> What needs to be done
Lines below starting with the line with "for t in (start" and going on through the line with "sin(t), 0.05, 24), 0.5, 1.1)" must be output exactly; the rest of the records must be left out.

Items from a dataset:
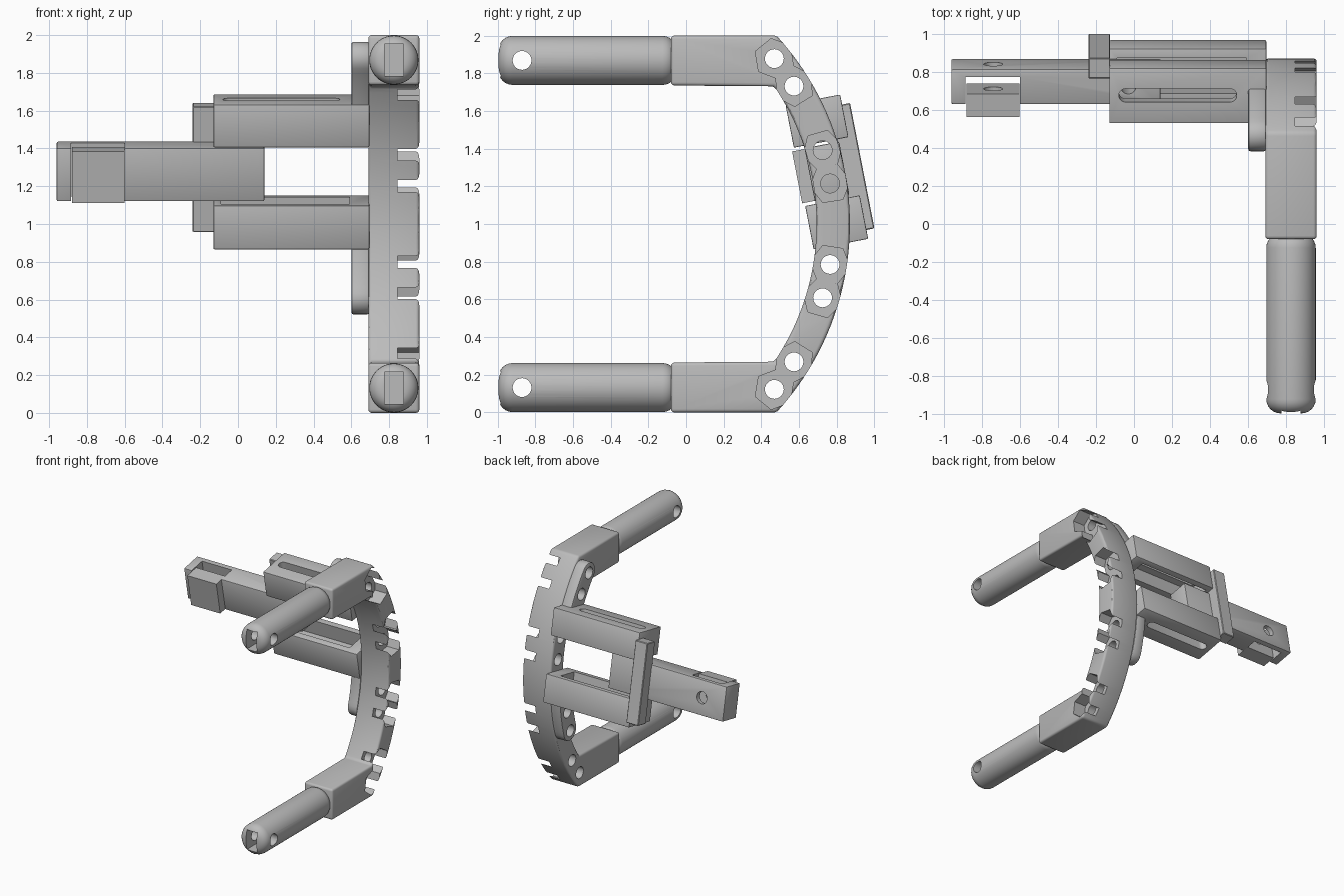
import bpy, bmesh
from math import sin, cos, pi, radians
from mathutils import Matrix, Vector

if "Cube" in bpy.data.objects:
    bpy.data.objects.remove(bpy.data.objects["Cube"])

grey = bpy.data.materials.new("plain grey")
grey.use_nodes = True
grey.diffuse_color = (0.5, 0.5, 0.5, 1)
grey.node_tree.nodes["Principled BSDF"].inputs["Base Color"].default_value = (0.5, 0.5, 0.5, 1)

TILT = Matrix.Rotation(radians(11), 4, 'X')   # lean of the arm assembly
FLAT = Matrix.Identity(4)
ARC_Y, R_OUT, R_IN = -0.607, 1.477, 1.30      # curved spine
R_MID = (R_OUT + R_IN) / 2
LEFT, RIGHT = 0.69, 0.96                      # spine and handle width
MID_X = 0.825


def prism(name, profile, low, high, axis='X', matrix=FLAT):
    """Extrude a 2D profile along an axis: X takes (y, z), Y (x, z), Z (x, y)."""
    place = {'X': lambda a, b: (low, a, b),
             'Y': lambda a, b: (a, low, b),
             'Z': lambda a, b: (a, b, low)}[axis]
    bm = bmesh.new()
    face = bm.faces.new([bm.verts.new(place(a, b)) for a, b in profile])
    moved = bmesh.ops.extrude_face_region(bm, geom=[face])["geom"]
    shift = Vector(place(0, 0)).normalized() if low else Vector()
    shift = Vector([(high - low) if axis == k else 0 for k in "XYZ"])
    bmesh.ops.translate(bm, vec=shift, verts=[g for g in moved if isinstance(g, bmesh.types.BMVert)])
    bmesh.ops.recalc_face_normals(bm, faces=bm.faces)
    bm.transform(matrix)
    mesh = bpy.data.meshes.new(name)
    bm.to_mesh(mesh)
    bm.free()
    obj = bpy.data.objects.new(name, mesh)
    bpy.context.collection.objects.link(obj)
    mesh.materials.append(grey)
    return obj


def box(name, x, y, z, matrix=FLAT):
    corners = [(y[0], z[0]), (y[1], z[0]), (y[1], z[1]), (y[0], z[1])]
    return prism(name, corners, x[0], x[1], 'X', matrix)


def ring(a, b, radius, sides, turn=0.0):
    return [(a + radius * cos(turn + 2 * pi * i / sides),
             b + radius * sin(turn + 2 * pi * i / sides)) for i in range(sides)]


def arc(radius, start, end, steps):
    return [(ARC_Y + radius * cos(t), 1 + radius * sin(t))
            for t in (start + (end - start) * i / steps for i in range(steps + 1))]


def capsule(x0, x1, y, radius, n=10):
    right = [(x1 - radius + radius * cos(t), y + radius * sin(t))
             for t in (-pi / 2 + pi * i / n for i in range(n + 1))]
    left = [(x0 + radius - radius * cos(t), y - radius * sin(t))
            for t in (-pi / 2 + pi * i / n for i in range(n + 1))]
    return right + left


def apply(obj, mod):
    bpy.context.view_layer.objects.active = obj
    bpy.ops.object.modifier_apply(modifier=mod.name)


def bevel(obj, width, segments=3):
    mod = obj.modifiers.new("bevel", 'BEVEL')
    mod.width, mod.segments = width, segments
    mod.limit_method, mod.angle_limit = 'ANGLE', radians(40)
    apply(obj, mod)


def cut(obj, *cutters):
    for c in cutters:
        c.hide_render = True
        mod = obj.modifiers.new("cut", 'BOOLEAN')
        mod.operation, mod.solver, mod.object = 'DIFFERENCE', 'EXACT', c
        apply(obj, mod)
        bpy.data.objects.remove(c)


def smooth(obj):
    bpy.ops.object.select_all(action='DESELECT')
    obj.select_set(True)
    bpy.context.view_layer.objects.active = obj
    bpy.ops.object.shade_smooth_by_angle(angle=radians(30))


# Bolt positions, as angles along the spine
half = [radians(a) for a in (39.2, 31.8, 16.4, 8.9)]
bolts = [s * a for s in (1, -1) for a in half]


def bolt_hole(t):
    return prism("hole", ring(ARC_Y + R_MID * cos(t), 1 + R_MID * sin(t), 0.05, 24), 0.5, 1.1)


# Curved spine with the two handle sockets in one profile
top_out, top_in = radians(42.6), radians(34.2)
spine_profile = ([(-0.08, 2.0)] + arc(R_OUT, top_out, -top_out, 40) + [(-0.08, 0.0), (-0.08, 0.265)]
                 + arc(R_IN, -top_in, top_in, 36) + [(-0.08, 1.735)])
spine = prism("spine", spine_profile, LEFT, RIGHT)
bevel(spine, 0.018)
for t in bolts:
    y, z = ARC_Y + R_MID * cos(t), 1 + R_MID * sin(t)
    cut(spine, prism("nut_trap", ring(y, z, 0.108, 6, t), 0.845, 1.1), bolt_hole(t))
smooth(spine)

# Round handles
for label, z in (("lower", 0.132), ("upper", 1.868)):
    handle = prism(label + "_handle", ring(MID_X, z, 0.13, 48), -0.995, -0.05, 'Y')
    bevel(handle, 0.075, 6)
    cut(handle,
        prism("cross_hole", ring(-0.87, z, 0.05, 24), 0.5, 1.1),
        box("end_socket", (0.775, 0.875), (-1.1, -0.8), (z - 0.085, z + 0.085)))
    smooth(handle)


# Curved mounting tabs beside the spine
def mounting_tab(name, start, end, holes):
    def cap(t, direction):
        cy, cz = ARC_Y + R_MID * cos(t), 1 + R_MID * sin(t)
        return [(cy + 0.087 * cos(t + direction * pi * i / 10),
                 cz + 0.087 * sin(t + direction * pi * i / 10)) for i in range(1, 10)]
    outline = arc(R_MID + 0.087, start, end, 12) + cap(end, -1)
    outline += arc(R_MID - 0.087, end, start, 12) + cap(start, 1)[::-1]
    tab = prism(name, outline, 0.60, 0.695)
    bevel(tab, 0.012, 2)
    cut(tab, *[bolt_hole(t) for t in holes])
    smooth(tab)


mounting_tab("upper_mounting_tab", half[0], radians(22), half[:2])
mounting_tab("lower_mounting_tab", 0.0, -half[2], [-half[2], -half[3]])

# Slotted rails, each with a nut channel on the side facing the arm
for label, q0, q1, inner in (("upper", 1.27, 1.50, 1.27), ("lower", 0.72, 0.955, 0.955)):
    rail = box(label + "_rail", (-0.13, 0.695), (0.83, 1.125), (q0, q1), TILT)
    bevel(rail, 0.006, 2)
    cut(rail,
        prism("slot", capsule(-0.08, 0.54, 0.98, 0.036), 0.5, 1.7, 'Z', TILT),
        box("channel", (-0.09, 0.59), (0.885, 1.075), (inner - 0.13, inner + 0.13), TILT))
    smooth(rail)

# Sliding arm with an open window, a back bolt hole and a clamp hole
arm = box("sliding_arm", (-0.96, 0.14), (0.885, 1.072), (0.968, 1.256), TILT)
bevel(arm, 0.008, 2)
cut(arm,
    box("window", (-0.885, -0.60), (0.80, 1.03), (0.9, 1.4), TILT),
    prism("back_hole", ring(-0.74, 1.112, 0.05, 24), 0.95, 1.2, 'Y', TILT),
    prism("clamp_hole", ring(-0.03, 0.98, 0.04, 24), 0.8, 1.4, 'Z', TILT))
smooth(arm)

# Front pad set in the window
pad = box("front_pad", (-0.88, -0.602), (0.817, 0.94), (0.972, 1.252), TILT)
cut(pad, prism("pad_hole", ring(-0.74, 1.112, 0.05, 24), 0.88, 1.0, 'Y', TILT))

# Cross plate behind the rails
plate = box("cross_plate", (-0.24, -0.125), (1.06, 1.168), (0.768, 1.446), TILT)
bevel(plate, 0.005, 1)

> The completed task
            for t in (start + (end - start) * i / steps for i in range(steps + 1))]


def capsule(x0, x1, y, radius, n=10):
    right = [(x1 - radius + radius * cos(t), y + radius * sin(t))
             for t in (-pi / 2 + pi * i / n for i in range(n + 1))]
    left = [(x0 + radius - radius * cos(t), y - radius * sin(t))
            for t in (-pi / 2 + pi * i / n for i in range(n + 1))]
    return right + left


def apply(obj, mod):
    bpy.context.view_layer.objects.active = obj
    bpy.ops.object.modifier_apply(modifier=mod.name)


def bevel(obj, width, segments=3):
    mod = obj.modifiers.new("bevel", 'BEVEL')
    mod.width, mod.segments = width, segments
    mod.limit_method, mod.angle_limit = 'ANGLE', radians(40)
    apply(obj, mod)


def cut(obj, *cutters):
    for c in cutters:
        c.hide_render = True
        mod = obj.modifiers.new("cut", 'BOOLEAN')
        mod.operation, mod.solver, mod.object = 'DIFFERENCE', 'EXACT', c
        apply(obj, mod)
        bpy.data.objects.remove(c)


def smooth(obj):
    bpy.ops.object.select_all(action='DESELECT')
    obj.select_set(True)
    bpy.context.view_layer.objects.active = obj
    bpy.ops.object.shade_smooth_by_angle(angle=radians(30))


# Bolt positions, as angles along the spine
half = [radians(a) for a in (39.2, 31.8, 16.4, 8.9)]
bolts = [s * a for s in (1, -1) for a in half]


def bolt_hole(t):
    return prism("hole", ring(ARC_Y + R_MID * cos(t), 1 + R_MID * sin(t), 0.05, 24), 0.5, 1.1)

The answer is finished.